The Juno spacecraft sent to Jupiter by the United States’ National Aeronautics and Space Administration has sent back photos of features on Jupiter that resemble pearls, the agency said. The spacecraft’s camera captured the seventh of eight features of the planet forming a “string of pearls”. These are massive counter-clockwise rotating storms that look like white ovals in the southern hemisphere of the planet.

The white ovals have varied in number from six to nine since 1986 when they were first discovered. Right now, eight of them are visible. The image was taken on December 11 as the spacecraft was performing its third close flyby, around 40,000 miles away from the gas giant.

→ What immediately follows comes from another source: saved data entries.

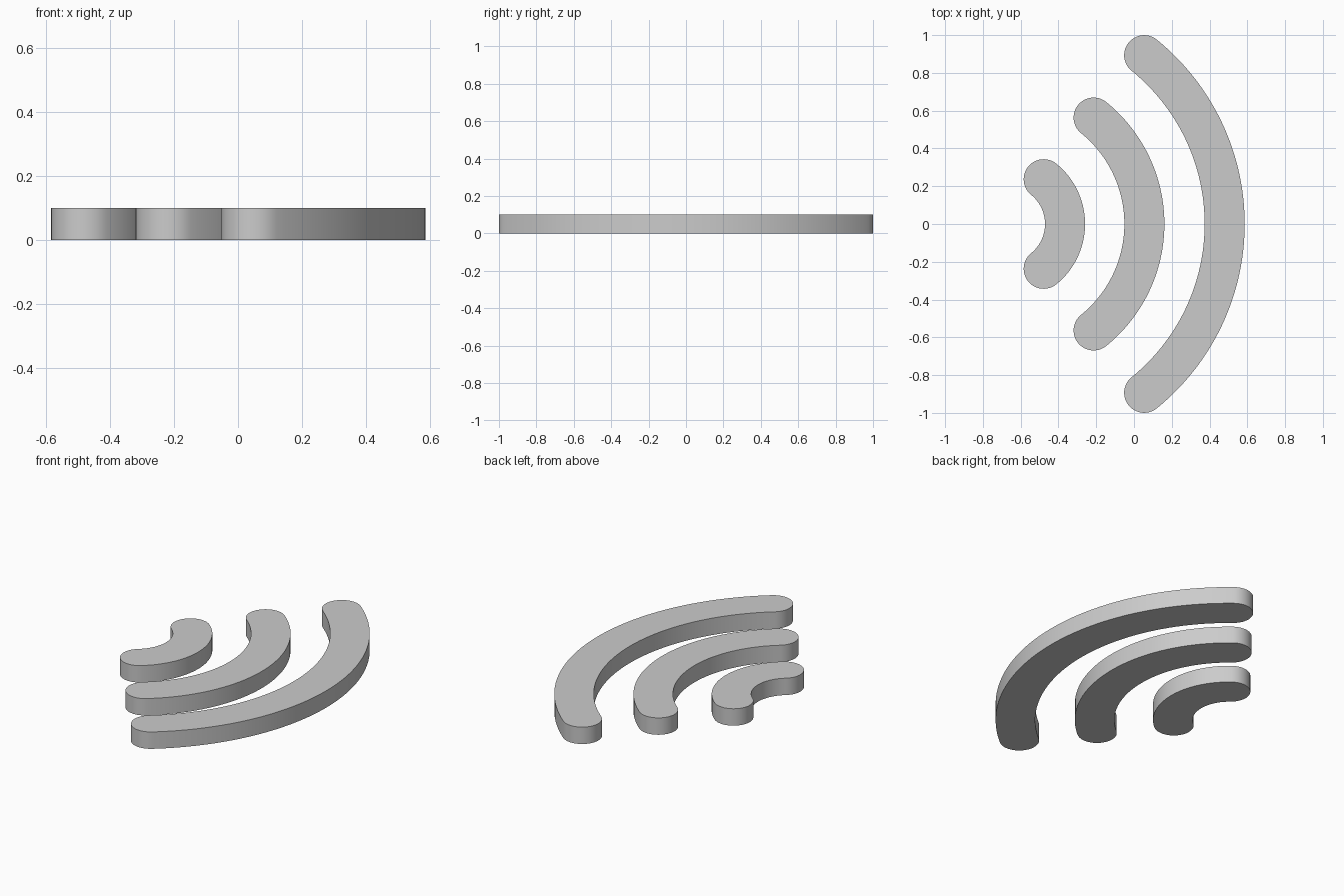
import bpy, bmesh
from math import sin, cos, pi, radians

cube = bpy.data.objects.get("Cube")
if cube:
    bpy.data.objects.remove(cube)

CENTRE_X = -0.67
SPREAD = radians(51)
HALF_WIDTH = 0.106
HEIGHT = 0.1

grey = bpy.data.materials.new("mid_grey")
grey.use_nodes = True
colour = (0.6, 0.6, 0.6, 1)
grey.diffuse_color = colour
grey.node_tree.nodes["Principled BSDF"].inputs["Base Color"].default_value = colour


def arc(cx, cy, radius, start, end, steps):
    """Points along a circular arc, both ends included."""
    angles = [start + (end - start) * i / steps for i in range(steps + 1)]
    return [(cx + radius * cos(a), cy + radius * sin(a)) for a in angles]


def wave_band(name, radius, steps):
    """Curved bar with round ends, extruded upward from the ground."""
    ex, ey = CENTRE_X + radius * cos(SPREAD), radius * sin(SPREAD)
    outline = arc(CENTRE_X, 0, radius + HALF_WIDTH, -SPREAD, SPREAD, steps)
    outline += arc(ex, ey, HALF_WIDTH, SPREAD, SPREAD + pi, 24)[1:-1]
    outline += arc(CENTRE_X, 0, radius - HALF_WIDTH, SPREAD, -SPREAD, steps)
    outline += arc(ex, -ey, HALF_WIDTH, pi - SPREAD, 2 * pi - SPREAD, 24)[1:-1]

    bm = bmesh.new()
    base = bm.faces.new([bm.verts.new((x, y, 0)) for x, y in outline])
    top = bmesh.ops.extrude_face_region(bm, geom=[base], use_keep_orig=True)
    verts = [g for g in top["geom"] if isinstance(g, bmesh.types.BMVert)]
    bmesh.ops.translate(bm, verts=verts, vec=(0, 0, HEIGHT))
    bmesh.ops.recalc_face_normals(bm, faces=bm.faces)
    mesh = bpy.data.meshes.new(name)
    bm.to_mesh(mesh)
    bm.free()
    mesh.materials.append(grey)

    obj = bpy.data.objects.new(name, mesh)
    bpy.context.collection.objects.link(obj)
    bpy.ops.object.select_all(action="DESELECT")
    obj.select_set(True)
    bpy.context.view_layer.objects.active = obj
    bpy.ops.object.shade_smooth_by_angle(angle=radians(30))


# Three concentric bands, smallest to largest
wave_band("inner_band", 0.305, 32)
wave_band("middle_band", 0.725, 48)
wave_band("outer_band", 1.15, 64)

The JunoCam that captured the images was installed on the spacecraft for public engagement. It is meant to take remarkable images of the planet so that people on earth get a view of Jupiter as seen through the colour, visible-light camera.

In September, the space agency had received the first-ever images of Jupiter’s North Pole from the spacecraft. Juno, which settled into orbit around the fifth planet from the Sun in July, had earlier sent a picture of the gaseous body along with its three moons.

Photo credit: NASA/JPL-Caltech/SwRI/MSSS